In the records below, find the line holding "from math import radians" and the line holding "grey.diffuse_color = GREY". Set down both, with every line between them, exactly.

[Records for this exercise Boundary: Start]

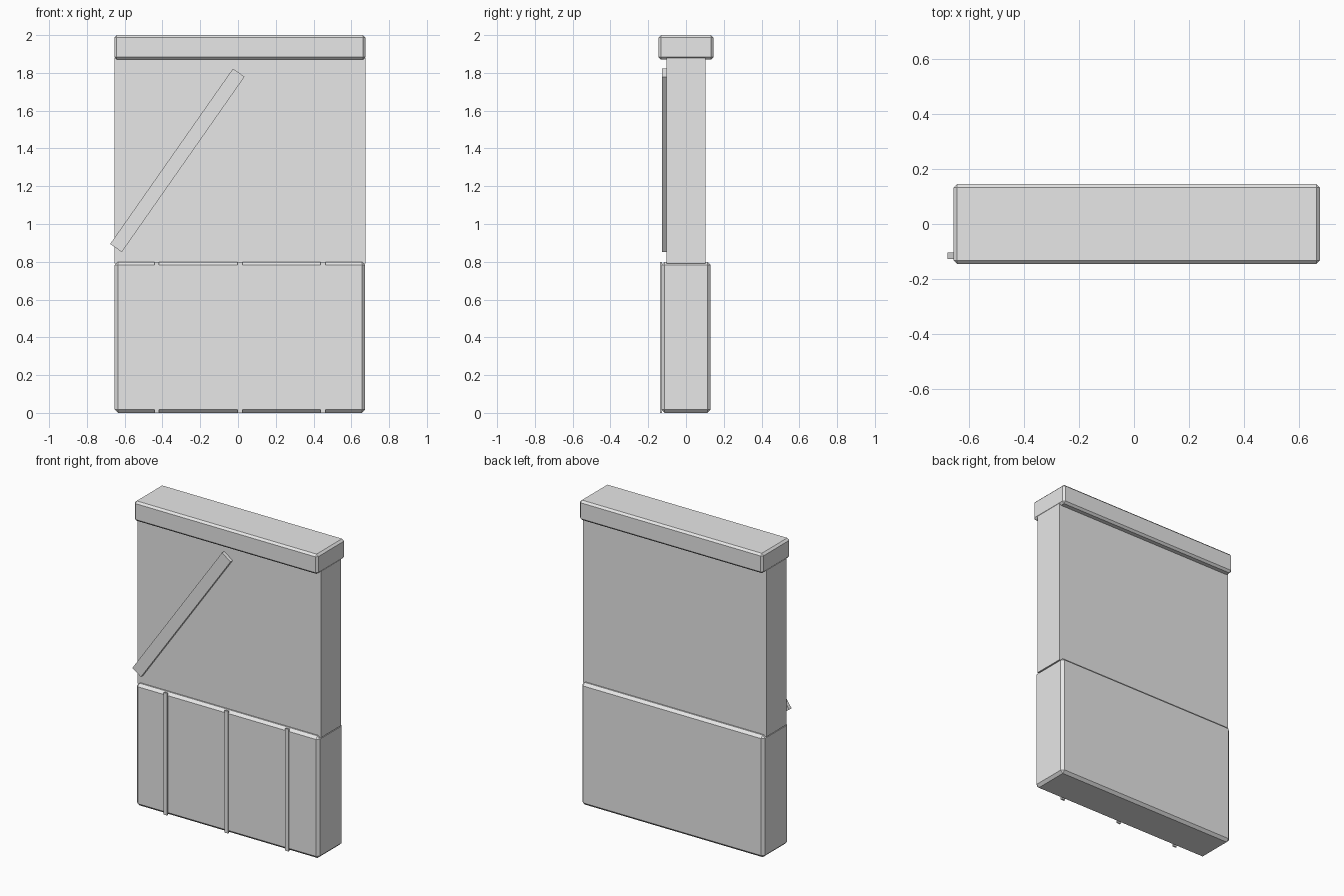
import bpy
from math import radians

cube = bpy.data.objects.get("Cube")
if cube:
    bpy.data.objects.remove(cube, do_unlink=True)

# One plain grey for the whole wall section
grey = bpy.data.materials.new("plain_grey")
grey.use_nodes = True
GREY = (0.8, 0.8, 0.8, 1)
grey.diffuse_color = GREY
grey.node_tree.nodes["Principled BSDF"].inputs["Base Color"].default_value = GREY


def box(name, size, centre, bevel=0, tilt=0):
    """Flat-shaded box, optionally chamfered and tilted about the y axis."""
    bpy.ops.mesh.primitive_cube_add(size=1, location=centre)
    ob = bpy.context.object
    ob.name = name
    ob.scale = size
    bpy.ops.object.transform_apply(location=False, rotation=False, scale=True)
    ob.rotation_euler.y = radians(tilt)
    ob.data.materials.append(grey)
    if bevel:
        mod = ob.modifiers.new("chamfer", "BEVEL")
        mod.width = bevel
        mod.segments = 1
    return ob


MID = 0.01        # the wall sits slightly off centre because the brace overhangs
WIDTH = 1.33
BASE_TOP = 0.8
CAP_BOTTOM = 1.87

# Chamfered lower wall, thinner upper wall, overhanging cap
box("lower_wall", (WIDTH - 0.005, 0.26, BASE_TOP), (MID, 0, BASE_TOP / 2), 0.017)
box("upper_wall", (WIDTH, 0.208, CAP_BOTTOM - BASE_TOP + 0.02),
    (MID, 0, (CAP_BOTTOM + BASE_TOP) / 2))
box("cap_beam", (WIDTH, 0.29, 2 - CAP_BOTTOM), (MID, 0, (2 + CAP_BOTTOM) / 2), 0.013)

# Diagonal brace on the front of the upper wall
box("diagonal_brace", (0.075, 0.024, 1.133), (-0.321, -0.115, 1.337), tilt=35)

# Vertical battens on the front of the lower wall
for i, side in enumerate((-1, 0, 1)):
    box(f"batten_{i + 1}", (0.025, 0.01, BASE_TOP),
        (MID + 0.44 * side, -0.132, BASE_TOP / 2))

[Records for this exercise Boundary: End]
[Records for this exercise Boundary: Start]

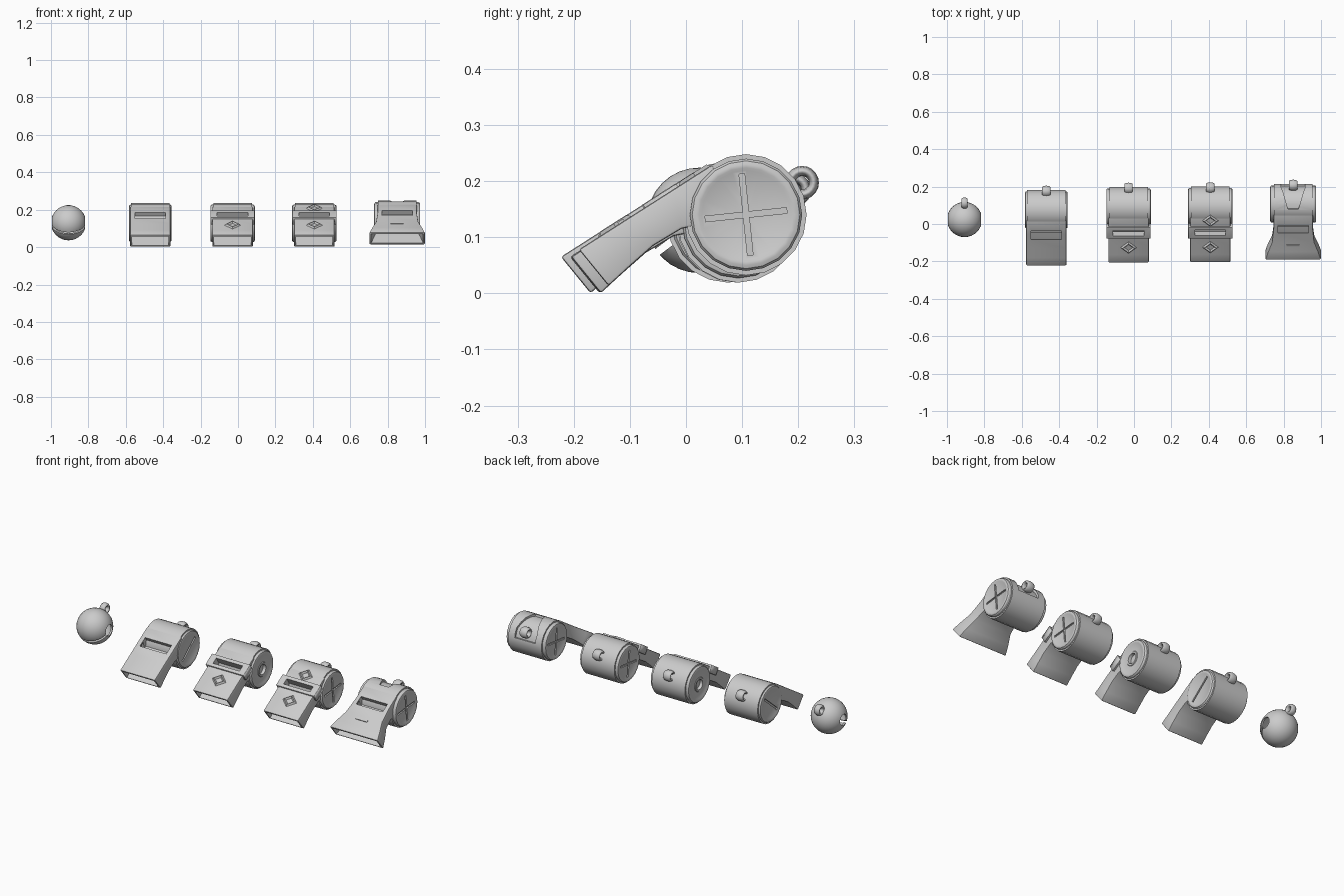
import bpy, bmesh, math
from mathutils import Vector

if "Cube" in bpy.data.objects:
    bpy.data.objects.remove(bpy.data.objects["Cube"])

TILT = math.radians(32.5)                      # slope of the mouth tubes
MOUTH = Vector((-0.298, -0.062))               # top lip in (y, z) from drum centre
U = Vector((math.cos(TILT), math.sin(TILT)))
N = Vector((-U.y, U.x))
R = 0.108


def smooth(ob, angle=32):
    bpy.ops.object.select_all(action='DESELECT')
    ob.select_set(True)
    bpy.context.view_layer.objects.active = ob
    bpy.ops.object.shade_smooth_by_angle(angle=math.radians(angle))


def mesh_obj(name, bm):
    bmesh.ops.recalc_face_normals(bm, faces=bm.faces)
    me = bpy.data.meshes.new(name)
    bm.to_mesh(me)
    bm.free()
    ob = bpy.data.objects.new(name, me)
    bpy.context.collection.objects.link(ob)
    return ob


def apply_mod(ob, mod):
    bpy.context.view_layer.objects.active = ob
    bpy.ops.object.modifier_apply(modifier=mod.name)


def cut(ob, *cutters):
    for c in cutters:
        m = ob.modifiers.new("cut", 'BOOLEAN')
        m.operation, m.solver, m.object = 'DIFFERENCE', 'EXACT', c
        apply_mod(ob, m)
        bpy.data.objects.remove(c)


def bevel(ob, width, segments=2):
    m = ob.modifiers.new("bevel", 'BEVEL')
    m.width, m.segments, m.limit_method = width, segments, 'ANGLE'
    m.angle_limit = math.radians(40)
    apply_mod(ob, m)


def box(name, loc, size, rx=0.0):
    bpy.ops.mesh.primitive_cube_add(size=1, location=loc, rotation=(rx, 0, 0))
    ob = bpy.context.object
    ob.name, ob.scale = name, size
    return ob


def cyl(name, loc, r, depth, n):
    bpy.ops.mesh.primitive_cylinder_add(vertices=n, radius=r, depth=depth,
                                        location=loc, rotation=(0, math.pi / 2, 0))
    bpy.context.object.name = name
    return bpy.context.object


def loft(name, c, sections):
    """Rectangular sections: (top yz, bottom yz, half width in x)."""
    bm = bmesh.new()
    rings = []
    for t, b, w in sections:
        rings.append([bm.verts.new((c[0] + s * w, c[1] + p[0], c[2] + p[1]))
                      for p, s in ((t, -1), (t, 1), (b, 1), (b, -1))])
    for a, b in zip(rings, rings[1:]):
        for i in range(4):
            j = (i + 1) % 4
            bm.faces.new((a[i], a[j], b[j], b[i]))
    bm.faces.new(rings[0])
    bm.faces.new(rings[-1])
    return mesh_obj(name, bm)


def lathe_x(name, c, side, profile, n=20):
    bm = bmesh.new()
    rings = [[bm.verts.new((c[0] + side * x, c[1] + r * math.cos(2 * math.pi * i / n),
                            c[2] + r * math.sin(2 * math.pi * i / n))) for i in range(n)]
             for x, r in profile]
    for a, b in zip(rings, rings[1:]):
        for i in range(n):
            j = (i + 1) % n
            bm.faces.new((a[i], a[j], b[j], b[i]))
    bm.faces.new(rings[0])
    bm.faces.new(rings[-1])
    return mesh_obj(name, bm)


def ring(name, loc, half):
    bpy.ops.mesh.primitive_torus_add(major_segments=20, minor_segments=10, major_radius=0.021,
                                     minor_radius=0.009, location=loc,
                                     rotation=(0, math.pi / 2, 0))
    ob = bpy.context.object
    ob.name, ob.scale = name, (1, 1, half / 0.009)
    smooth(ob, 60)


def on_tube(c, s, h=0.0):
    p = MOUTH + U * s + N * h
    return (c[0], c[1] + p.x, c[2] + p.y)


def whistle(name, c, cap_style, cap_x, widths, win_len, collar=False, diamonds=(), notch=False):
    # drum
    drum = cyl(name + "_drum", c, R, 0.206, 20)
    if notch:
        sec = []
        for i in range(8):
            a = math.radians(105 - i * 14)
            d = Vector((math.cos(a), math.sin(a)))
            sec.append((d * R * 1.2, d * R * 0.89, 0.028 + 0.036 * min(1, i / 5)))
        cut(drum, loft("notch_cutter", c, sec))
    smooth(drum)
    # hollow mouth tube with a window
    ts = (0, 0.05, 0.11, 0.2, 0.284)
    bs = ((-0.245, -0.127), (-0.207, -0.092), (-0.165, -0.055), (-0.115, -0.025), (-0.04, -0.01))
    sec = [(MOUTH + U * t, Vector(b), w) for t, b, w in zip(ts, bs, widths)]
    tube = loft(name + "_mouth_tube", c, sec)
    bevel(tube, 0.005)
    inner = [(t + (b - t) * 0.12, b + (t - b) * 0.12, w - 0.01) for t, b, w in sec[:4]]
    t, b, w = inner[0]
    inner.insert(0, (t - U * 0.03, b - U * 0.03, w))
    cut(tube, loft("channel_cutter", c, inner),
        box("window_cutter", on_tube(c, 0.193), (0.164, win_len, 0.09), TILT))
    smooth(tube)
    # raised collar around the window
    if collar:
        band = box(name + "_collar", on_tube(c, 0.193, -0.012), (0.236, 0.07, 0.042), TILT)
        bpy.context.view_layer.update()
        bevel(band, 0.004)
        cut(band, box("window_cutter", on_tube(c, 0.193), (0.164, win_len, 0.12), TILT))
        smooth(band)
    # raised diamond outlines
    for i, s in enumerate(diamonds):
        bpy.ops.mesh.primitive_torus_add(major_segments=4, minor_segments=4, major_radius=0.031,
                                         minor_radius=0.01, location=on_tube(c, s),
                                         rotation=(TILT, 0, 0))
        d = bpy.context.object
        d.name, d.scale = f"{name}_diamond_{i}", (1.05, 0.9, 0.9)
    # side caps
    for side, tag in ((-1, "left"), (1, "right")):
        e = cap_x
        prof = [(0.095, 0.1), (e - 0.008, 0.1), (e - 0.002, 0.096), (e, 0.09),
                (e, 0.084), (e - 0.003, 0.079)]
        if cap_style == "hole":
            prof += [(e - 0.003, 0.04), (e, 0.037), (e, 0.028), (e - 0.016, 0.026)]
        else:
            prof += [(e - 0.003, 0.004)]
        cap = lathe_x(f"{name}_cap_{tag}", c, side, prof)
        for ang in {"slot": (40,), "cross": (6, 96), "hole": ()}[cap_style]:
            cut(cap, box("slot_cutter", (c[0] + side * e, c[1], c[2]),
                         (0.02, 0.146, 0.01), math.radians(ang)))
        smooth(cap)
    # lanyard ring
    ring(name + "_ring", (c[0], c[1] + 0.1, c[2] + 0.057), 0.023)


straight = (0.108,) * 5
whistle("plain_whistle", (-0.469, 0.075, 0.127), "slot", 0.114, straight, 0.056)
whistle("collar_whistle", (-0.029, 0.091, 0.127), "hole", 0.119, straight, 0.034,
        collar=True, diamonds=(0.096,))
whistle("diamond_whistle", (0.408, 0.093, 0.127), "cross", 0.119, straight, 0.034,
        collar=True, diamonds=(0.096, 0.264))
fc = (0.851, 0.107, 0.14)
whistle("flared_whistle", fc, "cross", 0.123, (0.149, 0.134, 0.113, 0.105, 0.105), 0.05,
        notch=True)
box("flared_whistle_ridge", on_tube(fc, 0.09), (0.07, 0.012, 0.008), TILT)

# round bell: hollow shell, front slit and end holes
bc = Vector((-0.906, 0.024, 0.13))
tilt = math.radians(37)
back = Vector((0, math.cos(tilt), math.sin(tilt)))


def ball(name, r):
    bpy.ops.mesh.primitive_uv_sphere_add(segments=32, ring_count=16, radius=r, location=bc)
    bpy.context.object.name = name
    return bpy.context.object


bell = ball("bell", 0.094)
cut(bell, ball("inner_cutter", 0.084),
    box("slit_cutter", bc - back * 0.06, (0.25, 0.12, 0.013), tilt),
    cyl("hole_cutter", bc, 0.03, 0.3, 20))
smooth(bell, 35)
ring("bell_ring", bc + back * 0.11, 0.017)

[Records for this exercise Boundary: End]

Solution to this exercise |
from math import radians

cube = bpy.data.objects.get("Cube")
if cube:
    bpy.data.objects.remove(cube, do_unlink=True)

# One plain grey for the whole wall section
grey = bpy.data.materials.new("plain_grey")
grey.use_nodes = True
GREY = (0.8, 0.8, 0.8, 1)
grey.diffuse_color = GREY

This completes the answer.